"We will really encourage people to look at these objects…and ask questions," Steinberg says.

Questions are expected. The exhibit's confrontational tone is immediate, with a row of blonde Barbie dolls (the epitome of the non-Jewish beauty ideal) facing a mannequin dressed in a Chassidic outfit complete with a fur hat and side curls. The outfit is part of a line of Chassidic male garb designed for the general public by French couturier Jean-Paul Gaultier.
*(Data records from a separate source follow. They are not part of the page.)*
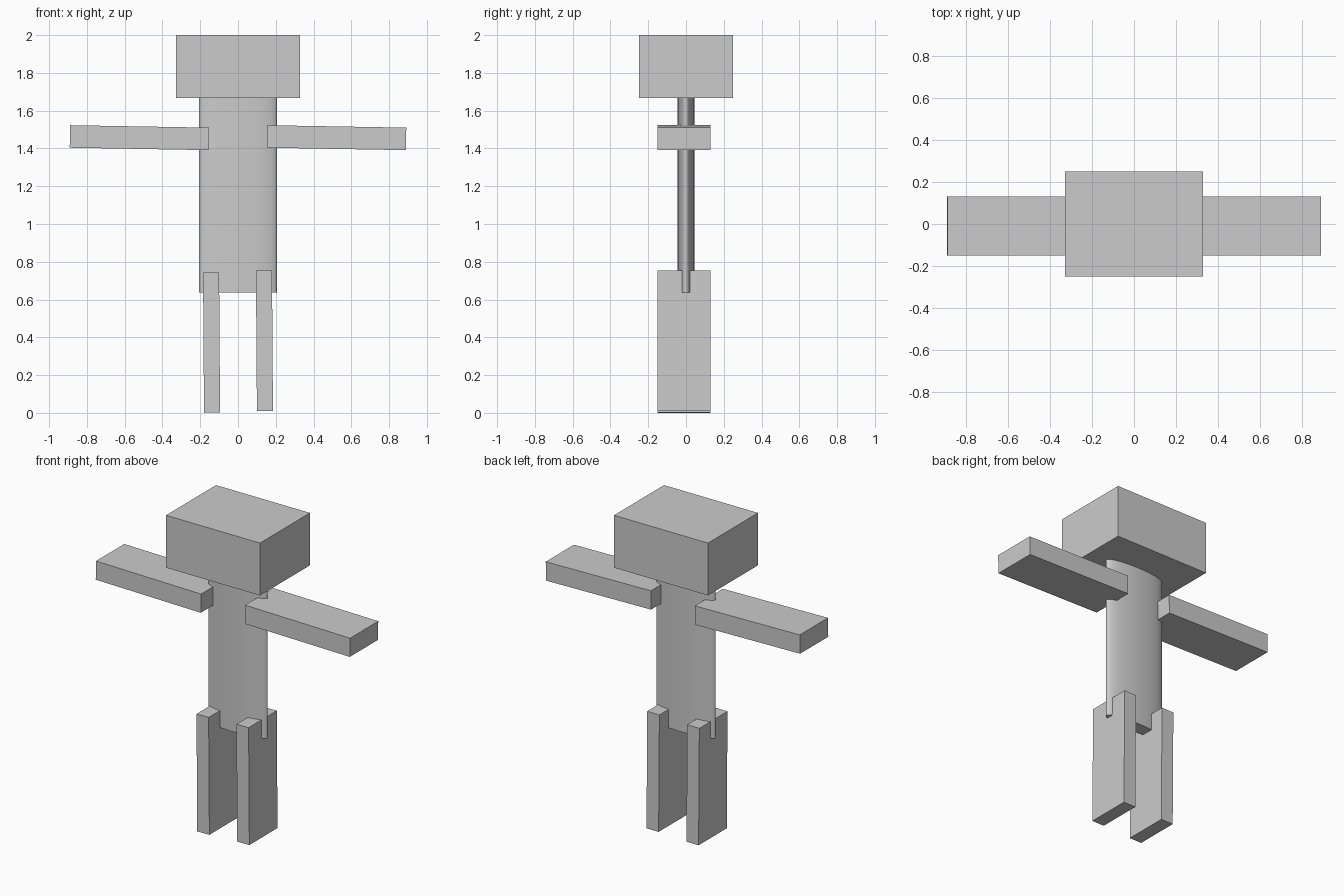
import bpy
from math import radians

if "Cube" in bpy.data.objects:
    bpy.data.objects.remove(bpy.data.objects["Cube"])


def box(name, center, size, tilt=0.0):
    bpy.ops.mesh.primitive_cube_add(size=1, location=center,
                                    rotation=(0, radians(tilt), 0))
    ob = bpy.context.object
    ob.name = name
    ob.scale = size
    return ob


# Head block
box("head", (0, 0, 1.834), (0.658, 0.5, 0.332))

# Flattened oval torso, tucked slightly into the head
bottom, top = 0.637, 1.69
bpy.ops.mesh.primitive_cylinder_add(vertices=64, radius=1, depth=1,
                                    location=(0, 0, (bottom + top) / 2))
torso = bpy.context.object
torso.name = "torso"
torso.scale = (0.206, 0.044, top - bottom)
bpy.ops.object.transform_apply(location=False, rotation=False, scale=True)
bpy.ops.object.shade_smooth_by_angle(angle=radians(40))

# Arms and legs, each pair sharing the same slight tilt
for side, s, leg_z in (("left", -1, 0.372), ("right", 1, 0.382)):
    box(f"{side}_arm", (s * 0.522, -0.01, 1.457), (0.736, 0.282, 0.119), 1.0)
    box(f"{side}_leg", (s * 0.140, -0.01, leg_z), (0.085, 0.282, 0.742), -0.4)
The designs caused a stir when they hit the runways in 1993.

Also in the introductory gallery is a video of Jews from popular television shows such as "The Goldbergs," "The Jack Benny Show," "Northern Exposure" and "Saturday Night Live." Jewish writers and performers created some of those images, many of which can only be called stereotypical.

Like many of the works in the exhibit, Steinberg says, the video raises important questions: "`Where do these stereotypes come from?' `To what extent have we bought into them?' `Why are they being perpetuated?' Somebody has to start asking these questions."

Following its stint at the Jewish Museum San Francisco, the exhibit will proceed to Los Angeles, where it will be shown at the Armand Hammer Museum of Art and Cultural Center at UCLA. It then will move on to the Contemporary museum in Baltimore.

Steinberg says she is proud that San Francisco's Jewish Museum is one of only two Jewish museums in the country to mount the exhibit.

It is doing so with the help of funders that include the Jewish Community Endowment Fund of the S.F.-based Jewish Community Federation; the California Arts Council; the Miriam and Peter Haas Fund; and the Samuel Bronfman Foundation.

"I've heard from other museum directors who don't want to touch it," Steinberg says. "I think the coup is that San Francisco, which is always described as very assimilationist, is so behind this."

Leslie Katz
Leslie Katz

Leslie Katz is the former culture editor at CNET and a former J. staff writer. Follow her on Twitter @lesatnews.